Financial Dominoes Fall for Coal as Divestment Trends Gather Steam

Fossil fuel divestment news filled my newsfeed over the past week, adding to a growing list of impressive divestment stories from the past year. Again and again, we see young people convincing their colleges to divest, activists convincing banks to divest, and shareholders convincing companies to divest.

Financial dominoes just keep falling for the coal industry, which makes divesting from coal not just a smart move for the climate, but a prudent investment decision as well. SNL Energy just reported that the market value of publicly traded coal companies fell by 50 percent in less than a year. As Politico‘s Mike Grunwald summed it up in a tweet:
If you listened to the eco-freaks and divested from coal a year ago, you avoided losing half your money. …

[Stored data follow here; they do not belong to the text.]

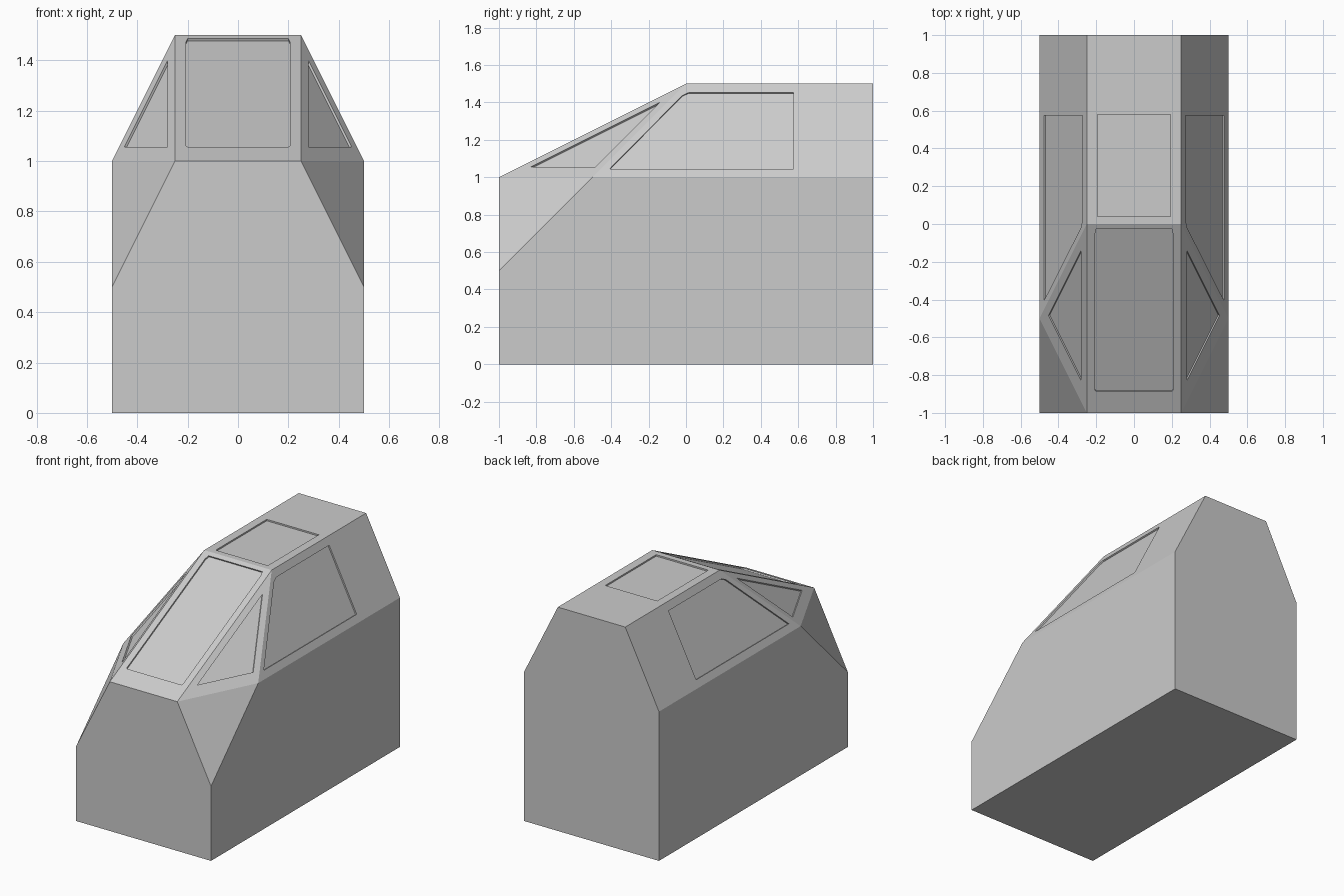
import bpy, bmesh
from mathutils import Vector

if "Cube" in bpy.data.objects:
    bpy.data.objects.remove(bpy.data.objects["Cube"])

DEPTH = 0.01  # recess of the window panes


def new_object(name, bm):
    bmesh.ops.recalc_face_normals(bm, faces=bm.faces)
    mesh = bpy.data.meshes.new(name)
    bm.to_mesh(mesh)
    bm.free()
    obj = bpy.data.objects.new(name, mesh)
    bpy.context.collection.objects.link(obj)
    return obj


# Body: convex hull of the half outline mirrored in x
half = [(.5, -1, 0), (.5, 1, 0), (.5, 1, 1), (.25, 1, 1.5), (.25, 0, 1.5),
        (.25, -1, 1), (.5, -1, .5), (.5, -.5, 1)]
bm = bmesh.new()
for s in (1, -1):
    for x, y, z in half:
        bm.verts.new((s * x, y, z))
bmesh.ops.convex_hull(bm, input=bm.verts)
bmesh.ops.dissolve_limit(bm, angle_limit=0.01, verts=bm.verts, edges=bm.edges)
body = new_object("cabin_body", bm)


def add_window(bm, outline, normal):
    """Prism that straddles the surface and digs DEPTH into it."""
    n = Vector(normal).normalized()
    rings = [[bm.verts.new(Vector(p) + n * d) for p in outline]
             for d in (0.03, -DEPTH)]
    for r in rings:
        bm.faces.new(r)
    for i in range(len(outline)):
        j = (i + 1) % len(outline)
        bm.faces.new((rings[0][i], rings[0][j], rings[1][j], rings[1][i]))


bm = bmesh.new()

# Windscreen, with clipped corners, on the slope z = 1 + (y + 1) / 2
right = [(.2, -.887), (.207, -.88), (.207, -.055), (.2, -.027)]
screen = right + [(-x, y) for x, y in reversed(right)]
add_window(bm, [(x, y, 1.5 + y / 2) for x, y in screen], (0, -1, 2))

# Roof window
add_window(bm, [(-.193, .04, 1.5), (.193, .04, 1.5),
                (.193, .58, 1.5), (-.193, .58, 1.5)], (0, 0, 1))

# Side windows and triangular quarter windows, mirrored
side = [(-.408, 1.045), (-.02, 1.437), (.015, 1.453), (.575, 1.453), (.575, 1.045)]
quarter = [(.28, -.14, 1.4), (.28, -.83, 1.055), (.4525, -.485, 1.055)]
for s in (1, -1):
    add_window(bm, [(s * (1 - z / 2), y, z) for y, z in side], (s * 2, 0, 1))
    add_window(bm, [(s * x, y, z) for x, y, z in quarter], (s * 2, -1, 2))

cutter = new_object("window_cutter", bm)
cutter.hide_render = True

# Cut the recesses, bake the result and drop the cutter
cut = body.modifiers.new("window_recesses", 'BOOLEAN')
cut.operation = 'DIFFERENCE'
cut.solver = 'EXACT'
cut.object = cutter
deps = bpy.context.evaluated_depsgraph_get()
body_mesh = bpy.data.meshes.new_from_object(body.evaluated_get(deps))
body.modifiers.clear()
body.data = body_mesh
bpy.data.objects.remove(cutter)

Here is some of the latest:

— On June 9, Norway announced that its massive $890 billion sovereign wealth fund will divest from the coal industry. (The New York Times then rightly pointed out that the country should divest from oil and gas as well). Norway’s decision is particularly big news because they plan to divest not just from mining companies, but also from coal-heavy utilities that burn it. Based on a Greenpeace review of Norway’s criteria, this divestment is likely to hit a number of U.S. utility giants including American Electric Power, Dominion Resources, Duke Energy, Xcel Energy, NRG Energy, and Southern Company.

— In early June, the California Senate passed a bill requiring the state’s massive pension funds, the $304 billion California Public Employees’ Retirement System and $193 billion California State Teachers’ Retirement System, to divest from coal.

— Georgetown University announced on June 4 that it will divest from “companies whose principal business is mining coal for use in energy production.”

— The University of Hawaii announces on May 22 that it will “divest its $66 million endowment from fossil fuels” after a campaign by students, faculty, and community members, making it the largest institution to divest from fossil fuels.

— On May 14, the University of Washington announced it will divest from coal companies after more than 20 student organizations petitioned the school’s president.

— In early May, Bank of America announced it will no longer finance coal companies. Amanda Starbuck with Rainforest Action Network, which has been targeting the bank for years, said the policy represents a “sea change” for the bank.

— Also in early May, ING said it will stop financing the biggest companies active in mountaintop-removal coal mining.

— Earlier this spring, after an amazingly dedicated campaign led by the Earth Quaker Action Team, PNC bank announced it will no longer fund mountaintop-removal coal mining.

The divestment movement is powerful, and it means business. These unrelenting financial headwinds for coal underscore the urgent need for our nation to put resources and political leadership behind an economic transition plan to assist with the move from coal to clean energy, especially for Appalachia.

This movement represents thousands and thousands of people who see the harm that fossil fuels are doing to communities and our kids’ future. It is taking billions of dollars out of the hands of industries who continue to meddle in politics in order to fight climate action and clean air and clean water protections. And it’s just getting started.

Photo courtesy of Divest University of Washington.